Warner Bros. Discovery will be headed up by Discovery CEO David Zaslav. The other C-suite positions will also be held by Discovery executives, resulting in a group resignation of WarnerMedia higher-ups who seemingly had not known that the merger would  lead to their demotions.

The most notable WarnerMedia executive who resigned was former Warner CEO Jason Kilar, who joined the company only two years ago in May 2020 and resigned effective April 8.

“Leading this team has been the honor of my lifetime,” Kilar wrote in a memo to WarnerMedia staff last week. “My heart is so full, and I am beyond thankful to each of you. There is no better team on the planet, and I will savor every last step as I wander the lot in Burbank several more times this week, with this team on my mind, always.”

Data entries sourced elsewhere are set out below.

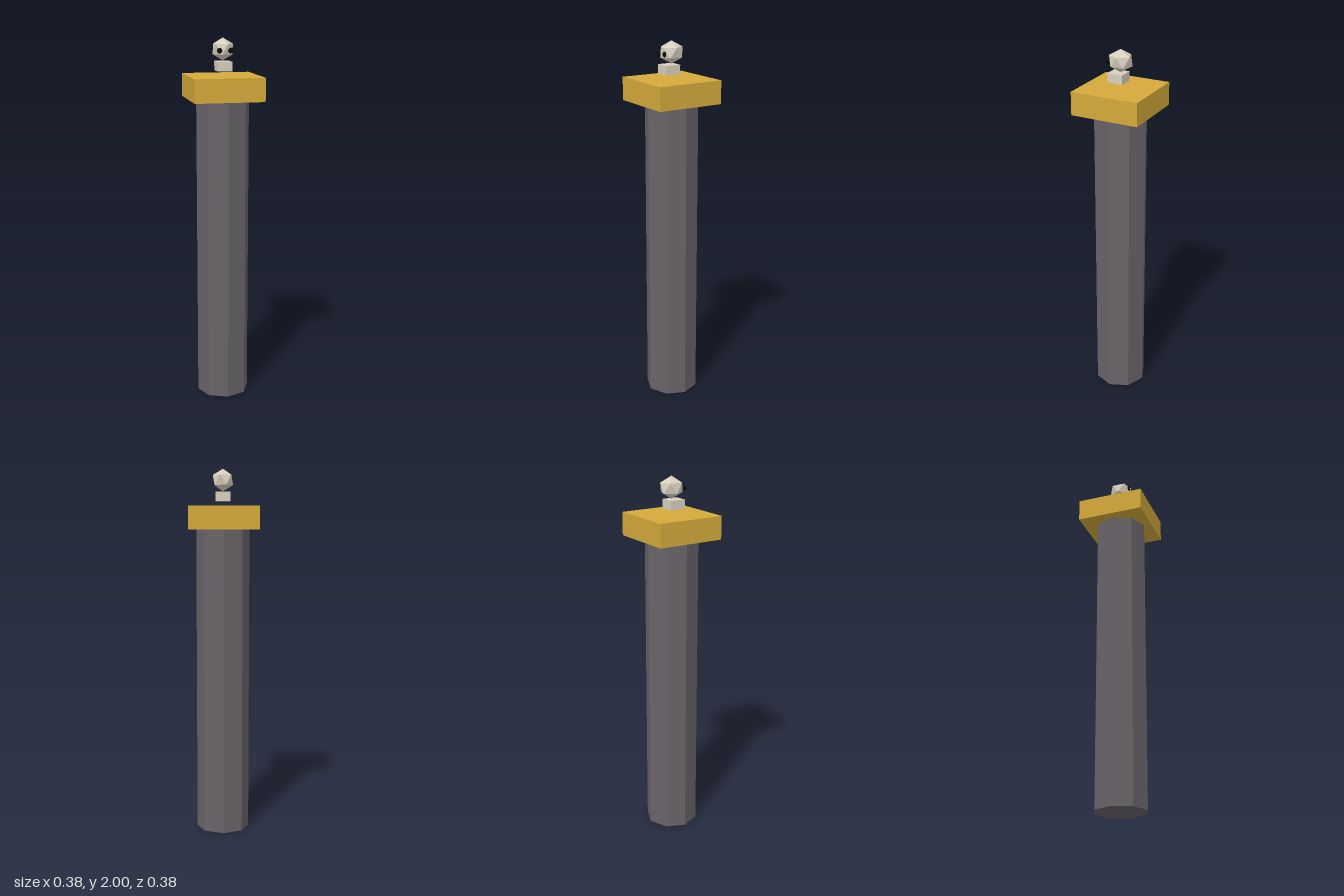
import * as THREE from 'three';

const paint = (color) => new THREE.MeshStandardMaterial({ color, flatShading: true });

export function createModel() {
  const model = new THREE.Group();
  model.name = 'pillarWithFigure';

  const stone = paint(0x686368);
  const gold = paint(0xd4aa3a);
  const bone = paint(0xd8d0be);
  const black = new THREE.MeshStandardMaterial({ color: 0x0c0c0c });

  function add(name, geometry, material, x, y, z) {
    const mesh = new THREE.Mesh(geometry, material);
    mesh.name = name;
    mesh.position.set(x, y, z);
    model.add(mesh);
    return mesh;
  }

  // Octagonal column and square slab on top
  add('column', new THREE.CylinderGeometry(0.145, 0.145, 1.677, 8), stone, 0, 0.8385, 0);
  add('capital', new THREE.BoxGeometry(0.376, 0.125, 0.376), gold, 0, 1.739, 0);

  // Small block floating below the head
  add('jaw', new THREE.BoxGeometry(0.08, 0.05, 0.086), bone, 0, 1.852, 0.014);

  // Faceted head: icosahedron turned so one corner points straight up
  const head = new THREE.IcosahedronGeometry(1, 0);
  head.rotateZ(-Math.atan(2 / (1 + Math.sqrt(5))));
  head.scale(0.0615, 0.06, 0.069);
  add('head', head, bone, 0, 1.94, 0);

  // Flattened eyes
  const eye = new THREE.SphereGeometry(0.0145, 16, 12);
  for (const [name, side] of [['leftEye', 1], ['rightEye', -1]]) {
    add(name, eye, black, side * 0.03, 1.935, 0.062).scale.z = 0.45;
  }

  return model;
}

Kilar had a big hand in the success of Warner’s streaming service HBO Max. Distribution arrangements with Amazon.com Inc. and Roku Inc. and the release of popular shows like “Euphoria” under Kilar’s leadership brought the company up to 73.8 million subscribers internationally.

He was also around for the start of CNN+, the recently launched news streaming service from CNN, owned by WarnerMedia.

The merging of WarnerMedia and Discovery will eventually lead to the combination of CNN+ and Discovery+, Discovery’s nonfiction streaming service.

Additionally, Kilar headed the company through troubled CNN times, including the firing of popular anchor Chris Cuomo over a scandal involving his brother.

Kilar was also around for the resignations of former CNN President Jeff Zucker and former CNN Executive Vice President and Chief Marketing Officer Allison Gollust over their consensual, nondisclosed relationship.

Other WarnerMedia employees who resigned recently include WarnerMedia Studios and Networks Group CEO Ann Sarnoff, HBO Max General Manager Andy Forssell, Executive Vice President of Communications and Chief Inclusion Officer Christy Haubegger, Executive Vice President and Chief Revenue Officer Tony Goncalves, Executive Vice President and Chief Human Resources Officer Jim Cummings, Executive Vice President and General Counsel Jim Meza and Chief Technology Officer Richard Tom.